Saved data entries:
────────

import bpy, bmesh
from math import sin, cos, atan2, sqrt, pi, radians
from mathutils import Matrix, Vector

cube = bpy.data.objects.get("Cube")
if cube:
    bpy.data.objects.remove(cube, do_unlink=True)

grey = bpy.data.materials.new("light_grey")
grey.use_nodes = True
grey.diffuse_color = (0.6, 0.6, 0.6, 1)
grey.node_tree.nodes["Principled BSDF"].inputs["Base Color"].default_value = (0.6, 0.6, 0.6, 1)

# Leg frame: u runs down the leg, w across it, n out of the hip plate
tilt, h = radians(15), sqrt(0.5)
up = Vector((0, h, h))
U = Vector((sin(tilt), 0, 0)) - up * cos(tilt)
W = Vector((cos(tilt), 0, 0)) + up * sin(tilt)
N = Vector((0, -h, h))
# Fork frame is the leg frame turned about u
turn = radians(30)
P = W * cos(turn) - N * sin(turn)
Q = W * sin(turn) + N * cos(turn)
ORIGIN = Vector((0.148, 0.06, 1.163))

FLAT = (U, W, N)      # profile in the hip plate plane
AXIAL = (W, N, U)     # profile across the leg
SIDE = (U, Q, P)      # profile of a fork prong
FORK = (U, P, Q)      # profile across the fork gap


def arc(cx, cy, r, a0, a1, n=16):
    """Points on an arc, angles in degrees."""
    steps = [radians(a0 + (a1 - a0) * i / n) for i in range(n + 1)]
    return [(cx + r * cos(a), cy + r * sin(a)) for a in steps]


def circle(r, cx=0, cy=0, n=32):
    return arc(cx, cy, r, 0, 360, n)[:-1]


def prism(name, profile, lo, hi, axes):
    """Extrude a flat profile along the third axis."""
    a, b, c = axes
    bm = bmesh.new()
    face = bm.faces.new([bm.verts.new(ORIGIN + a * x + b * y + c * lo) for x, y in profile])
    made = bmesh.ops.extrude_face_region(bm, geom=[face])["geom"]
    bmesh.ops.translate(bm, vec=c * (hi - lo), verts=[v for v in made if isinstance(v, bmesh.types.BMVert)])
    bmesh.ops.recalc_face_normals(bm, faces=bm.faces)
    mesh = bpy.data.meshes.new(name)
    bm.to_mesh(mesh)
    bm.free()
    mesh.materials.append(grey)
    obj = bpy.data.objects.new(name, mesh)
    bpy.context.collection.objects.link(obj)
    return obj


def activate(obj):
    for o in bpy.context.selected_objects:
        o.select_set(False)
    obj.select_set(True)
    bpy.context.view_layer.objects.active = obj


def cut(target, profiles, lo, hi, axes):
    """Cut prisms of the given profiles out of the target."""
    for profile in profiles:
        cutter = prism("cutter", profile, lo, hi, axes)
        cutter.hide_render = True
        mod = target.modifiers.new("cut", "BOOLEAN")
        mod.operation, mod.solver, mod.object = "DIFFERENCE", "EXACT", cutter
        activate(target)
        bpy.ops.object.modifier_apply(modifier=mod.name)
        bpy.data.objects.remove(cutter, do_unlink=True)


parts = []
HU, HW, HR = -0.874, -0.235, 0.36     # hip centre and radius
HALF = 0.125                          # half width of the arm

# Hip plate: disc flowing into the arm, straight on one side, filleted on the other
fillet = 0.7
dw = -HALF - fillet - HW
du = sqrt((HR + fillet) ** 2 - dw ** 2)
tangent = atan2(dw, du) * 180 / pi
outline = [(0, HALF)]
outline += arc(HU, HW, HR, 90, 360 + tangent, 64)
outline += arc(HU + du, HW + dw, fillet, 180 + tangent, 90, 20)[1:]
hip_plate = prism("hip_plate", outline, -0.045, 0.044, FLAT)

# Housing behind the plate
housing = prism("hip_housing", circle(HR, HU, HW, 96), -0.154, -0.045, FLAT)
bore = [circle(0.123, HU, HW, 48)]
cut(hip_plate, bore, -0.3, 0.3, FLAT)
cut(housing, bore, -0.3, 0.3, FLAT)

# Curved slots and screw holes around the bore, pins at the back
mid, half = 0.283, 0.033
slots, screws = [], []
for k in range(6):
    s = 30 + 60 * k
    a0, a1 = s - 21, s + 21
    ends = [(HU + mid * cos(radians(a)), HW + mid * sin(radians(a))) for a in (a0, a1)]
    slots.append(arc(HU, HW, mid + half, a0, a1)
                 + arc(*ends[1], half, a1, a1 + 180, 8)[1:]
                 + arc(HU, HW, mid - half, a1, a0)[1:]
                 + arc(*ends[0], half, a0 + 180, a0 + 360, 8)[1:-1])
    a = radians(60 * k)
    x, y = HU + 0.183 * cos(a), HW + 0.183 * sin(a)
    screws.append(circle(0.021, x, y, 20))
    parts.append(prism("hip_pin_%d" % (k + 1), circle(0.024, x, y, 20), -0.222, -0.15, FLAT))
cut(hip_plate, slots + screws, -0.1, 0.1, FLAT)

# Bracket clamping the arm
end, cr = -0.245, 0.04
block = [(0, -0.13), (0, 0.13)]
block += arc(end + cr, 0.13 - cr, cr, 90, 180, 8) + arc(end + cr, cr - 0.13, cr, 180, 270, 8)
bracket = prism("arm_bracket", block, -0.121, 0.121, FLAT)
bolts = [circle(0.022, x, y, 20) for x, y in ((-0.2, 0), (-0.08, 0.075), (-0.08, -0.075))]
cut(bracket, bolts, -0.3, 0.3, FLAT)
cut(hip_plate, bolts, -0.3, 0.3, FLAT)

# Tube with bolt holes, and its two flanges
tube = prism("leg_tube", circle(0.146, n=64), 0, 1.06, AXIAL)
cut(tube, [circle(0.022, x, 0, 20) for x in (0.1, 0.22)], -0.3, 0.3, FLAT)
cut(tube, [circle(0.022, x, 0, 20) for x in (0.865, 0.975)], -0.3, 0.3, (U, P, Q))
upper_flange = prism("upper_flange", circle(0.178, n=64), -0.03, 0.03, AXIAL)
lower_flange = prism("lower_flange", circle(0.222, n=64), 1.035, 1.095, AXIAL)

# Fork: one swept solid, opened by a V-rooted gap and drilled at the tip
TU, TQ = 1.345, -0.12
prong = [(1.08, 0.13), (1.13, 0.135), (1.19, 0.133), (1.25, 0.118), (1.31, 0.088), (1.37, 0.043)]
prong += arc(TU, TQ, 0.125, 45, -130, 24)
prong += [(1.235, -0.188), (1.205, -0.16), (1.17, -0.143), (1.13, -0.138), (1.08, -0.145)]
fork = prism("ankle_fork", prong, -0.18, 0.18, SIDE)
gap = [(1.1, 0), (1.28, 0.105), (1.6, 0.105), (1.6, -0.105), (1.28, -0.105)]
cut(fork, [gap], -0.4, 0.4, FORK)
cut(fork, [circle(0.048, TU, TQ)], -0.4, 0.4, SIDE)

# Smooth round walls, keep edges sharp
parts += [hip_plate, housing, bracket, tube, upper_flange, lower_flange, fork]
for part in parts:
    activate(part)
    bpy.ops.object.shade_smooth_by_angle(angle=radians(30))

────────

All that is wanted is a faithful reproduction of the line above with "from math import", the line with "for profile in", and every line in between.

** Answer to this task **
from math import sin, cos, atan2, sqrt, pi, radians
from mathutils import Matrix, Vector

cube = bpy.data.objects.get("Cube")
if cube:
    bpy.data.objects.remove(cube, do_unlink=True)

grey = bpy.data.materials.new("light_grey")
grey.use_nodes = True
grey.diffuse_color = (0.6, 0.6, 0.6, 1)
grey.node_tree.nodes["Principled BSDF"].inputs["Base Color"].default_value = (0.6, 0.6, 0.6, 1)

# Leg frame: u runs down the leg, w across it, n out of the hip plate
tilt, h = radians(15), sqrt(0.5)
up = Vector((0, h, h))
U = Vector((sin(tilt), 0, 0)) - up * cos(tilt)
W = Vector((cos(tilt), 0, 0)) + up * sin(tilt)
N = Vector((0, -h, h))
# Fork frame is the leg frame turned about u
turn = radians(30)
P = W * cos(turn) - N * sin(turn)
Q = W * sin(turn) + N * cos(turn)
ORIGIN = Vector((0.148, 0.06, 1.163))

FLAT = (U, W, N)      # profile in the hip plate plane
AXIAL = (W, N, U)     # profile across the leg
SIDE = (U, Q, P)      # profile of a fork prong
FORK = (U, P, Q)      # profile across the fork gap


def arc(cx, cy, r, a0, a1, n=16):
    """Points on an arc, angles in degrees."""
    steps = [radians(a0 + (a1 - a0) * i / n) for i in range(n + 1)]
    return [(cx + r * cos(a), cy + r * sin(a)) for a in steps]


def circle(r, cx=0, cy=0, n=32):
    return arc(cx, cy, r, 0, 360, n)[:-1]


def prism(name, profile, lo, hi, axes):
    """Extrude a flat profile along the third axis."""
    a, b, c = axes
    bm = bmesh.new()
    face = bm.faces.new([bm.verts.new(ORIGIN + a * x + b * y + c * lo) for x, y in profile])
    made = bmesh.ops.extrude_face_region(bm, geom=[face])["geom"]
    bmesh.ops.translate(bm, vec=c * (hi - lo), verts=[v for v in made if isinstance(v, bmesh.types.BMVert)])
    bmesh.ops.recalc_face_normals(bm, faces=bm.faces)
    mesh = bpy.data.meshes.new(name)
    bm.to_mesh(mesh)
    bm.free()
    mesh.materials.append(grey)
    obj = bpy.data.objects.new(name, mesh)
    bpy.context.collection.objects.link(obj)
    return obj


def activate(obj):
    for o in bpy.context.selected_objects:
        o.select_set(False)
    obj.select_set(True)
    bpy.context.view_layer.objects.active = obj


def cut(target, profiles, lo, hi, axes):
    """Cut prisms of the given profiles out of the target."""
    for profile in profiles:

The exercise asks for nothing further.